What to do
Your answer should consist only of the lines below from the one with "(.33, 1.45)] +" through the one with "for nm, a, b, m", copied exactly.

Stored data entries
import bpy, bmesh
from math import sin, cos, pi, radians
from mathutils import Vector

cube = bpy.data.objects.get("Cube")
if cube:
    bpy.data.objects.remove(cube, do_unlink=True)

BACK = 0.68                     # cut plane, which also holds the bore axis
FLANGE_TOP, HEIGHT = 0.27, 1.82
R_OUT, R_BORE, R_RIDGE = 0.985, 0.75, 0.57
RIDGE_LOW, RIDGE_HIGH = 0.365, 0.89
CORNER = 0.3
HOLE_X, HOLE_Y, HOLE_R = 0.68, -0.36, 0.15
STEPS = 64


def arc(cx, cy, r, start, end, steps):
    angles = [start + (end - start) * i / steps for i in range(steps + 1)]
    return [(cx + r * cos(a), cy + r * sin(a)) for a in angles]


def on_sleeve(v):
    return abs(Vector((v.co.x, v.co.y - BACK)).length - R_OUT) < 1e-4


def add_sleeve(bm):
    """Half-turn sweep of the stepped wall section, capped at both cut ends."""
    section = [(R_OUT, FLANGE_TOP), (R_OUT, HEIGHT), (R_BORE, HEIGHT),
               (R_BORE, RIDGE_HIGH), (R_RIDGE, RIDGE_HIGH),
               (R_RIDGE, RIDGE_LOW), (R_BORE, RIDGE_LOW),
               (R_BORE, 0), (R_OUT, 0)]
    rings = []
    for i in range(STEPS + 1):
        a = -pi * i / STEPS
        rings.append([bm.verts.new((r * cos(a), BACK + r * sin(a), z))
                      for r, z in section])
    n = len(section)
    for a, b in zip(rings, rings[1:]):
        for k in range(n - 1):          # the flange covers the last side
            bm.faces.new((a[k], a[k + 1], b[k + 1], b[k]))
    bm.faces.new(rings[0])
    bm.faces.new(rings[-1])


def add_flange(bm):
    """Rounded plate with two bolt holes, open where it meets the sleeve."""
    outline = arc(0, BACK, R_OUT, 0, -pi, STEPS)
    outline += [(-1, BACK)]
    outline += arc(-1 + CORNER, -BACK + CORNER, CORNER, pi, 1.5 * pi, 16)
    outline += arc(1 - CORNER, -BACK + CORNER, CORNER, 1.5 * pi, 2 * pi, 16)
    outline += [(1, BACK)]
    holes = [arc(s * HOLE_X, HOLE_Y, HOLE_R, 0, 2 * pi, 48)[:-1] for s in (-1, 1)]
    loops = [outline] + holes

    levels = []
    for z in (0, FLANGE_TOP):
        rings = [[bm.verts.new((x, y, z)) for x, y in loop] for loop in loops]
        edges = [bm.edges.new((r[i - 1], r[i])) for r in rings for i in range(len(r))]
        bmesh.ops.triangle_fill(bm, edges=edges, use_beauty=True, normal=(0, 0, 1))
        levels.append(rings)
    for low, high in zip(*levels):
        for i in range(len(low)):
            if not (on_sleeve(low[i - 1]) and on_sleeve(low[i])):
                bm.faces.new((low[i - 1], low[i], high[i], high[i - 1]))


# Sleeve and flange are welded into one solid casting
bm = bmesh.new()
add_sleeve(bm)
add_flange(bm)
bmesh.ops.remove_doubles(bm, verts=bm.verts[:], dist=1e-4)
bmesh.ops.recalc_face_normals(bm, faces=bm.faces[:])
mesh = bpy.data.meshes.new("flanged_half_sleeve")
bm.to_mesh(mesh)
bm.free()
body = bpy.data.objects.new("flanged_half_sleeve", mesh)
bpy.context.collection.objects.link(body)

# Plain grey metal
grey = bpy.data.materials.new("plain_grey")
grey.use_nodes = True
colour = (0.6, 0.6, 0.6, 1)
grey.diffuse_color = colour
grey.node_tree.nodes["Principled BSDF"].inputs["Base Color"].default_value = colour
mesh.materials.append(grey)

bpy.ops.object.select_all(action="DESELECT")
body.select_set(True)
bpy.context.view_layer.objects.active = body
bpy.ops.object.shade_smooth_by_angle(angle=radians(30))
* * *
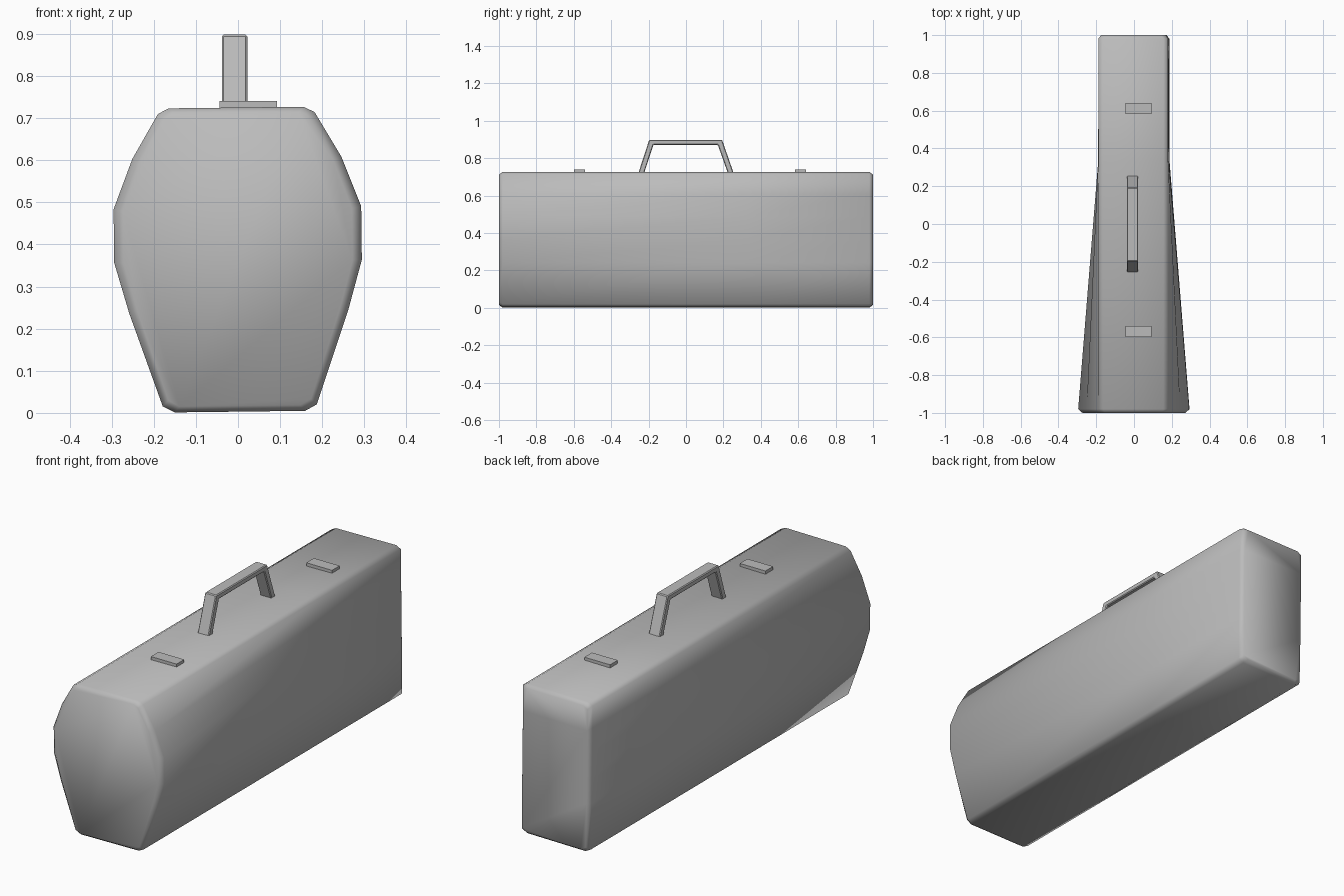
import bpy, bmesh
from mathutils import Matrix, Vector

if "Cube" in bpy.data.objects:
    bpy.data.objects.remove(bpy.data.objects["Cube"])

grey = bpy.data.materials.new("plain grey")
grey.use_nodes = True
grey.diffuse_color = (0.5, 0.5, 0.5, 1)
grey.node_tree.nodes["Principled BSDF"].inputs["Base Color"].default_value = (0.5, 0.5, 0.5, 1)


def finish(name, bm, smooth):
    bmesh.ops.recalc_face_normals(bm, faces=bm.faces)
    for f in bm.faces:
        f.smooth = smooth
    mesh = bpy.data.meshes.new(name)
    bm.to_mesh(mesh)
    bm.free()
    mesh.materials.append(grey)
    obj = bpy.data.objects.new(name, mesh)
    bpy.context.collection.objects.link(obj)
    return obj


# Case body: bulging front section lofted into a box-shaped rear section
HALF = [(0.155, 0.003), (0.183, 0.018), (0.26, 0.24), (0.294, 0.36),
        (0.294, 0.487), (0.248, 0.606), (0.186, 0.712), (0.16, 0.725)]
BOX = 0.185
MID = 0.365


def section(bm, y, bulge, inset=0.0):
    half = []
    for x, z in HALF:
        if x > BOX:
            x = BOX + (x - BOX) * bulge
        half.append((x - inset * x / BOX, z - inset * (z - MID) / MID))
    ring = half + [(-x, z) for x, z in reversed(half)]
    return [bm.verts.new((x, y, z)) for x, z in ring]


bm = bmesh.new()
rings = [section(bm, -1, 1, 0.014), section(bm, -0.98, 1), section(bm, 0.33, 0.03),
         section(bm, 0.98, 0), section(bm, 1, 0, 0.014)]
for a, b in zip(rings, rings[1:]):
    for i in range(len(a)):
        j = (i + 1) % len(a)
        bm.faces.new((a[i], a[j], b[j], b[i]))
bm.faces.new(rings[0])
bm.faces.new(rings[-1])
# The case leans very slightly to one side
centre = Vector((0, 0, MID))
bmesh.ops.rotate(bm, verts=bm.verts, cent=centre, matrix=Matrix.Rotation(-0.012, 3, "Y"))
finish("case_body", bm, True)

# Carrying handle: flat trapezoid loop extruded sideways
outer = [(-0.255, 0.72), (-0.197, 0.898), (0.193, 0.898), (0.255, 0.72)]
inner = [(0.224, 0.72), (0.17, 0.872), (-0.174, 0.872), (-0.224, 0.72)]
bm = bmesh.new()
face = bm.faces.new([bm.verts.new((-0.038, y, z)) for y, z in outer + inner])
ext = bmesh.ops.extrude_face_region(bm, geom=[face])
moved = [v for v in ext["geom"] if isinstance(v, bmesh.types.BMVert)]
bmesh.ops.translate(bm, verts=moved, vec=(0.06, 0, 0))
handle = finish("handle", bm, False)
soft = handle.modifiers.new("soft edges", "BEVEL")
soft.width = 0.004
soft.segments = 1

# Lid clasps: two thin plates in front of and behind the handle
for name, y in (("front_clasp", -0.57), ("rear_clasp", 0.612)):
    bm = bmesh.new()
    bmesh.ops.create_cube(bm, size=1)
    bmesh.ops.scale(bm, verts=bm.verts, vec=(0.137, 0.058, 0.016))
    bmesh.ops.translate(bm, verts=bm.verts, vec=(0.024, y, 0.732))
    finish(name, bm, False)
* * *
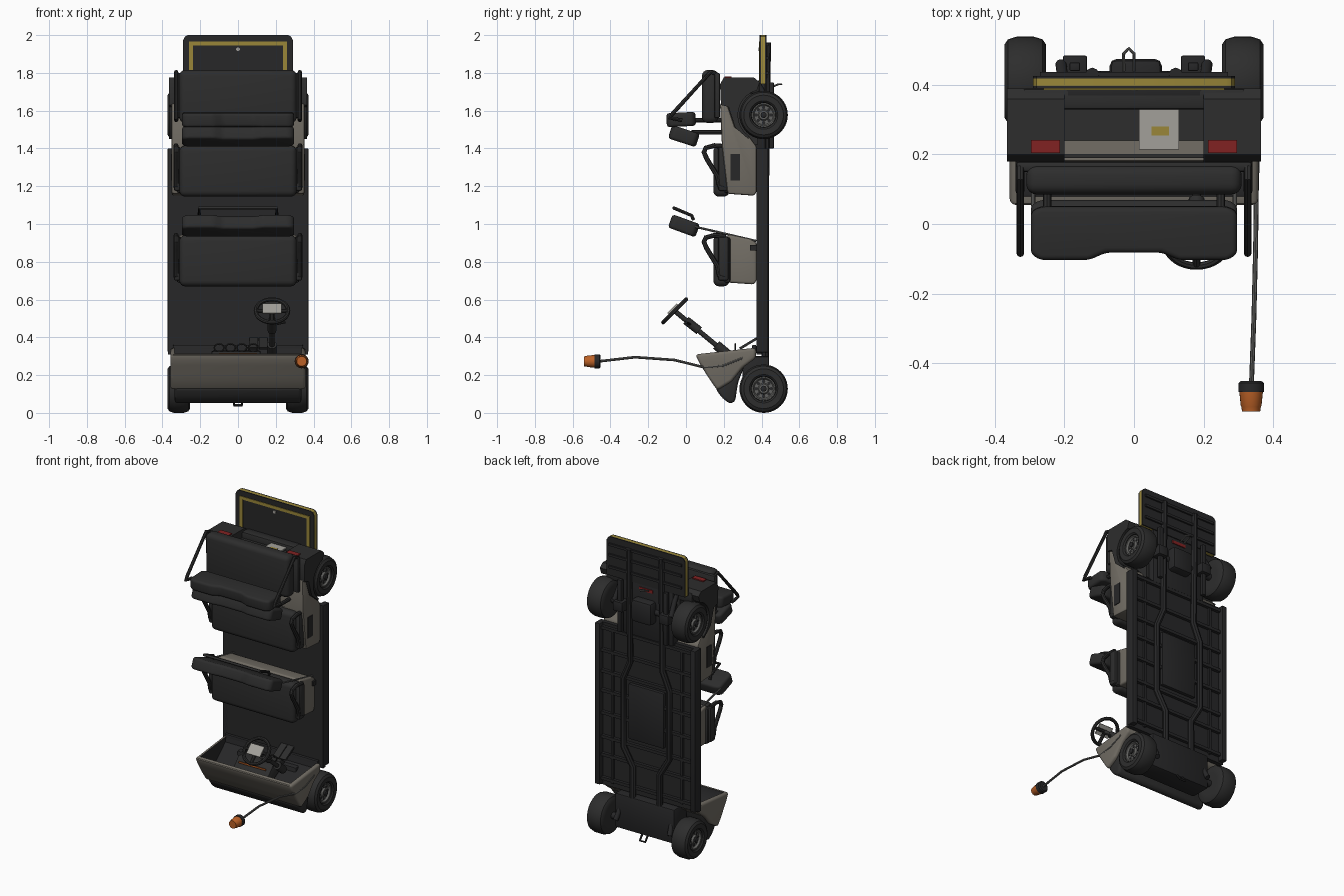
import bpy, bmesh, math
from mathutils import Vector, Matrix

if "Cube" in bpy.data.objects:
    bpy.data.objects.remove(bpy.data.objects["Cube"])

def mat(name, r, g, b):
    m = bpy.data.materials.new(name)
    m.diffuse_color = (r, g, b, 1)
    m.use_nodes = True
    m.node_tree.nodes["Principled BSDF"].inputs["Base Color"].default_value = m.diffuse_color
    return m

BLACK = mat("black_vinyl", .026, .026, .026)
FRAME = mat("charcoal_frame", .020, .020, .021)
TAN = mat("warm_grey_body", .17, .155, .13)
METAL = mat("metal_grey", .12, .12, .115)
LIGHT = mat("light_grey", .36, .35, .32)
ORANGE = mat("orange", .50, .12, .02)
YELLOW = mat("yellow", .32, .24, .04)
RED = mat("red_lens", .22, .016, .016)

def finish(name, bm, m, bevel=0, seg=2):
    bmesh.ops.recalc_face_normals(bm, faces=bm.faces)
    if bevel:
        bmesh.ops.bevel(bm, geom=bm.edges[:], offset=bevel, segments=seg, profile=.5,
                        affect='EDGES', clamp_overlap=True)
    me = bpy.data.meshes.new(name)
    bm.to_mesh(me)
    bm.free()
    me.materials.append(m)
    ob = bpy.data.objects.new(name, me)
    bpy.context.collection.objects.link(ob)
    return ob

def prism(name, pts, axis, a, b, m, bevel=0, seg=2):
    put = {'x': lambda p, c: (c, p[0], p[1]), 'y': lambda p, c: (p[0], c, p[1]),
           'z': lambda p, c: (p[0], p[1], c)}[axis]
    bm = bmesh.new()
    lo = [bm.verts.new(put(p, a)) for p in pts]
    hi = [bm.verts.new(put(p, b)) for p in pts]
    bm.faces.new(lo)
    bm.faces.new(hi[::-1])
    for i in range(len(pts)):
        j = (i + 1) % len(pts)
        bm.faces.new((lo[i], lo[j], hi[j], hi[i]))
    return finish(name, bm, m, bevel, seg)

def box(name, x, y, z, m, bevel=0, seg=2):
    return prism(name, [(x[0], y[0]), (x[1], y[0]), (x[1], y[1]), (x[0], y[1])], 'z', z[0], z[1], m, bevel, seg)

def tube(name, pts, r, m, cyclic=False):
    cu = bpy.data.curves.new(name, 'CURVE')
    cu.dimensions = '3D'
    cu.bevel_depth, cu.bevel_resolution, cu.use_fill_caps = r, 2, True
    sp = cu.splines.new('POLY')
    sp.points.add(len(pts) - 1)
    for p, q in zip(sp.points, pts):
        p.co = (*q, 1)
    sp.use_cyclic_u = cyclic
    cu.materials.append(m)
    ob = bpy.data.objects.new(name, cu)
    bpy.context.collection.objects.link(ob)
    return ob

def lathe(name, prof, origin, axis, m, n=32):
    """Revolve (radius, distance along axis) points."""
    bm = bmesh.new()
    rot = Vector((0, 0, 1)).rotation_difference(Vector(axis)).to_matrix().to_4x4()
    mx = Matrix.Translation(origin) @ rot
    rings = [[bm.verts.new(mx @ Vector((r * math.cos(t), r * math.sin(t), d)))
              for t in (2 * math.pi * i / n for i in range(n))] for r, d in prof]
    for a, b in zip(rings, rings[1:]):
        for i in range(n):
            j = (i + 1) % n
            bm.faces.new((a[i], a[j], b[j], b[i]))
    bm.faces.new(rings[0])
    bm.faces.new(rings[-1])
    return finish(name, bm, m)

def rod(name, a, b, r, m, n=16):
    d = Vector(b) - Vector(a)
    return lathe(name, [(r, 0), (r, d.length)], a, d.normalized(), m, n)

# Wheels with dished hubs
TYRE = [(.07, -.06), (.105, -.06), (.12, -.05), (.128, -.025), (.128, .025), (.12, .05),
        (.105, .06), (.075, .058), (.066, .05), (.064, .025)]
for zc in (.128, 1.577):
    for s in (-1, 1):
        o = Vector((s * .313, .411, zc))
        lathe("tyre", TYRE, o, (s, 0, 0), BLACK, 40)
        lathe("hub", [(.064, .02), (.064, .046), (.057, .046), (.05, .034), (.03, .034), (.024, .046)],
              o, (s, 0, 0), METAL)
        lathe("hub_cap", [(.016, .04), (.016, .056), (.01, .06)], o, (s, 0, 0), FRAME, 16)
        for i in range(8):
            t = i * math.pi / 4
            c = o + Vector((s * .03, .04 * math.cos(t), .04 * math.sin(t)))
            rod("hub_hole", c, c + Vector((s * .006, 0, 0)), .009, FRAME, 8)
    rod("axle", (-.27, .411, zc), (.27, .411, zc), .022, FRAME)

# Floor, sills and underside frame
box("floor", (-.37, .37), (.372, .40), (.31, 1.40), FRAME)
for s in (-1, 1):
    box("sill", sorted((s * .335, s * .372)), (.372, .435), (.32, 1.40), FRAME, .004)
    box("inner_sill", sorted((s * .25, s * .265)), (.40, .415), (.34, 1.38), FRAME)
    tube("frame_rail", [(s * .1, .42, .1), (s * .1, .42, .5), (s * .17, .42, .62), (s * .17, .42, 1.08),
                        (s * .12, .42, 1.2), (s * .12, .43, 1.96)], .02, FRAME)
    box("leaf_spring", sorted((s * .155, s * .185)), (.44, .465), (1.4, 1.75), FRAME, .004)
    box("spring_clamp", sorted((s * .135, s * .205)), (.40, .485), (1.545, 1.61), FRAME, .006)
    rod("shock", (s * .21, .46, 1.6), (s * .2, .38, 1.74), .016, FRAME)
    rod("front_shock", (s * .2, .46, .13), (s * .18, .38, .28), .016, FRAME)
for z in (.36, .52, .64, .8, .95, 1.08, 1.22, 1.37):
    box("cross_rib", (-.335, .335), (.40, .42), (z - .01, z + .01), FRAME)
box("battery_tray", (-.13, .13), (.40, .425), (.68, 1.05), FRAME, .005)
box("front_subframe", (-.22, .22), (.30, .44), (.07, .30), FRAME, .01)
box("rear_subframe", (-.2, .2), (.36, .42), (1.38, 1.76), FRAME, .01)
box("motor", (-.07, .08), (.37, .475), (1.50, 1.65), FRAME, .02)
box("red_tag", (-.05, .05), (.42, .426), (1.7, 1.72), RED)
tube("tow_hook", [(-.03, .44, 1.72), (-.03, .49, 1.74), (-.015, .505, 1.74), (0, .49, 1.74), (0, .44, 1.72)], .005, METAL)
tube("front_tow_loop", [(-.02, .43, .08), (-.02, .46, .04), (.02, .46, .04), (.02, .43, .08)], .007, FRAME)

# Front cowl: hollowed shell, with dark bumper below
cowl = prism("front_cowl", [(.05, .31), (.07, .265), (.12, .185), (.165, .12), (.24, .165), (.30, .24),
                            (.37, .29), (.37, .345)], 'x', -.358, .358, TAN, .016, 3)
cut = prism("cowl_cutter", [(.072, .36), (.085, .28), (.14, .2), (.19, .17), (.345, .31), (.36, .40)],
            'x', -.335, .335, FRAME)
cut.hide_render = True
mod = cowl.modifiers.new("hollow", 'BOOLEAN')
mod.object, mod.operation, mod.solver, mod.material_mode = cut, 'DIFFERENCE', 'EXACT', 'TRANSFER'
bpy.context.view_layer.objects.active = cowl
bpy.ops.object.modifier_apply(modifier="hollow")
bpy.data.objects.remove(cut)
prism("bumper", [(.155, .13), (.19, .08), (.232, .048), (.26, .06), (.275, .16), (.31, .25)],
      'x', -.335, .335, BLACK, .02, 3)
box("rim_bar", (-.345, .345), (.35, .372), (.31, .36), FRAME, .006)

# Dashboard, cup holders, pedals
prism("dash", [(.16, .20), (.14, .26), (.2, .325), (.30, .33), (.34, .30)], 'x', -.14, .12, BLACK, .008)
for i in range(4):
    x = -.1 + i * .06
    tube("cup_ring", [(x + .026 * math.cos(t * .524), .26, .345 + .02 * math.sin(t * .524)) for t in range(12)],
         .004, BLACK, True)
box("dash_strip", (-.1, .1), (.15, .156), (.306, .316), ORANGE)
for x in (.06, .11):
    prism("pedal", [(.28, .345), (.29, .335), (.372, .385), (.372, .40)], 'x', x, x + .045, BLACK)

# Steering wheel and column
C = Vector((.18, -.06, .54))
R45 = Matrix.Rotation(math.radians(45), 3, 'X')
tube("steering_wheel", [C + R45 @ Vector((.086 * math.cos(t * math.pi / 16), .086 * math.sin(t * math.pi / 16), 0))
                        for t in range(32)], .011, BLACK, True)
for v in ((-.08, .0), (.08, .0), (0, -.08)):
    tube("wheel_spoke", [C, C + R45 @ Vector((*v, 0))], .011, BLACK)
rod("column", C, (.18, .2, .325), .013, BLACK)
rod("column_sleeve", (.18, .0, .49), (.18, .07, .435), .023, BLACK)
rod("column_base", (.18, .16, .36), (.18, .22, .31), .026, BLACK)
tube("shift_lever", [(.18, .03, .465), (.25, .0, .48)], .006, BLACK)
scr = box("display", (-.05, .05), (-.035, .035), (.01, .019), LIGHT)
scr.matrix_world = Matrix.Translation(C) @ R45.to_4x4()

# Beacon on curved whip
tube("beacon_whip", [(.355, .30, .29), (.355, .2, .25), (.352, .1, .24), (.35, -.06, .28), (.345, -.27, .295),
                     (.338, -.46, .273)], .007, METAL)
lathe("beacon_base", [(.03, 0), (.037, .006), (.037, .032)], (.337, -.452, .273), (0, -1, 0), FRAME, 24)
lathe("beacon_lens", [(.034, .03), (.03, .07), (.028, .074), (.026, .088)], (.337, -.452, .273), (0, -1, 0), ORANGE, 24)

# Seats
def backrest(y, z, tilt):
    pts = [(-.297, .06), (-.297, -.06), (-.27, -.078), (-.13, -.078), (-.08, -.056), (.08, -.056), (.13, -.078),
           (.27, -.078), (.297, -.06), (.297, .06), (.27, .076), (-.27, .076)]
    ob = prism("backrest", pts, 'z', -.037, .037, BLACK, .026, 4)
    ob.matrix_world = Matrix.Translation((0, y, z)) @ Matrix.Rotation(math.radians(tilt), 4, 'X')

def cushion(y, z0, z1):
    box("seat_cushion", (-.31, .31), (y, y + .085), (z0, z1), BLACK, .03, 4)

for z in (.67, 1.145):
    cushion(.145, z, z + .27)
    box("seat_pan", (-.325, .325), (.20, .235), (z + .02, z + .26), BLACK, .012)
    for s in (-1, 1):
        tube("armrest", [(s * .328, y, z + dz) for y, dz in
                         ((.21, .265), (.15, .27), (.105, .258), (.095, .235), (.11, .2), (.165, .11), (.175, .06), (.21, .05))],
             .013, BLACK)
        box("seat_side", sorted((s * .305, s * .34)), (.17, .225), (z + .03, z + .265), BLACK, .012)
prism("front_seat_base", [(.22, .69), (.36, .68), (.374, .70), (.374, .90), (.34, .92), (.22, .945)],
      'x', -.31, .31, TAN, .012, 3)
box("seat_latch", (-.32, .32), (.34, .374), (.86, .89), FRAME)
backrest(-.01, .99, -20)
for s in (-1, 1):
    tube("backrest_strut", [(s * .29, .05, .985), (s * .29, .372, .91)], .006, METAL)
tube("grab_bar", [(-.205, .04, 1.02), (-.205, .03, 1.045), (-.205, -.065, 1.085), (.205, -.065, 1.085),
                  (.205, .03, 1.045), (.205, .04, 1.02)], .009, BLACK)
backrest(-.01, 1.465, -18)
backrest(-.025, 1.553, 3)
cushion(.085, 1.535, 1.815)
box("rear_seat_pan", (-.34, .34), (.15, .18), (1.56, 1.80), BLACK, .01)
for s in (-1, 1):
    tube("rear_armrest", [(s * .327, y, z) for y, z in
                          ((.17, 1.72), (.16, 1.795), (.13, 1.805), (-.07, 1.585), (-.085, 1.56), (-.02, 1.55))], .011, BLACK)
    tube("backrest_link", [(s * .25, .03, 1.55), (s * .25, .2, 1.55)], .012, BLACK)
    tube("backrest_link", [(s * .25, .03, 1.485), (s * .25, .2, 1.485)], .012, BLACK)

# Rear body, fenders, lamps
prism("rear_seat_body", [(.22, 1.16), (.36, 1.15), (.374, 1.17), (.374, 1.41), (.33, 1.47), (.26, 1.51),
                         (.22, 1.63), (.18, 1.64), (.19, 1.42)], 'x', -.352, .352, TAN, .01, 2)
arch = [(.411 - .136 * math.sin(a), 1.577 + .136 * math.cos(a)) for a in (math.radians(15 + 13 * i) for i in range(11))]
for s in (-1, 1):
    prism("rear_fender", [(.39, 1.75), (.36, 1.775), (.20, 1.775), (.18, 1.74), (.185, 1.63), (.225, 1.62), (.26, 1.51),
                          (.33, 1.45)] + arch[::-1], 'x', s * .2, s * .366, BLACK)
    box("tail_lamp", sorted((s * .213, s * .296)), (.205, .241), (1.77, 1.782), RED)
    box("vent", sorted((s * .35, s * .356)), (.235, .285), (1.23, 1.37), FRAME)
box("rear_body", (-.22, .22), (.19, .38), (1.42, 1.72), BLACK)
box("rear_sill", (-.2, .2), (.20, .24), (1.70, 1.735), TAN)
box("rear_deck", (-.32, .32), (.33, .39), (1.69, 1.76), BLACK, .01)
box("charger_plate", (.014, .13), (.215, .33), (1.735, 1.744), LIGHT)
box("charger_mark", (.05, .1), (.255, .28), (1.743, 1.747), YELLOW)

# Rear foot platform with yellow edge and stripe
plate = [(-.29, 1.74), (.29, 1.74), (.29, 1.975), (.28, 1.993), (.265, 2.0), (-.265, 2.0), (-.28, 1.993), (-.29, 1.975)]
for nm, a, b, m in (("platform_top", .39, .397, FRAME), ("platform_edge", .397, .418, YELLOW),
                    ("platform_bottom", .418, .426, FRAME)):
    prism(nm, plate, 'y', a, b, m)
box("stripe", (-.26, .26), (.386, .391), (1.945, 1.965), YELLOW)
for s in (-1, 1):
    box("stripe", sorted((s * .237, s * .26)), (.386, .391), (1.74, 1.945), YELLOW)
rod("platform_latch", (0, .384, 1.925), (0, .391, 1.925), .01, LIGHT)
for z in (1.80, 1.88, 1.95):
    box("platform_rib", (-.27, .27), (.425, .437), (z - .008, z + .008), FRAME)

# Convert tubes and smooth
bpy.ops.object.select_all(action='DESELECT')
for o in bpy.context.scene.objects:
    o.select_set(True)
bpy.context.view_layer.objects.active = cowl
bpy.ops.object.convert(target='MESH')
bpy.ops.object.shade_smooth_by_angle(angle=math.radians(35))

Solution to this exercise
                          (.33, 1.45)] + arch[::-1], 'x', s * .2, s * .366, BLACK)
    box("tail_lamp", sorted((s * .213, s * .296)), (.205, .241), (1.77, 1.782), RED)
    box("vent", sorted((s * .35, s * .356)), (.235, .285), (1.23, 1.37), FRAME)
box("rear_body", (-.22, .22), (.19, .38), (1.42, 1.72), BLACK)
box("rear_sill", (-.2, .2), (.20, .24), (1.70, 1.735), TAN)
box("rear_deck", (-.32, .32), (.33, .39), (1.69, 1.76), BLACK, .01)
box("charger_plate", (.014, .13), (.215, .33), (1.735, 1.744), LIGHT)
box("charger_mark", (.05, .1), (.255, .28), (1.743, 1.747), YELLOW)

# Rear foot platform with yellow edge and stripe
plate = [(-.29, 1.74), (.29, 1.74), (.29, 1.975), (.28, 1.993), (.265, 2.0), (-.265, 2.0), (-.28, 1.993), (-.29, 1.975)]
for nm, a, b, m in (("platform_top", .39, .397, FRAME), ("platform_edge", .397, .418, YELLOW),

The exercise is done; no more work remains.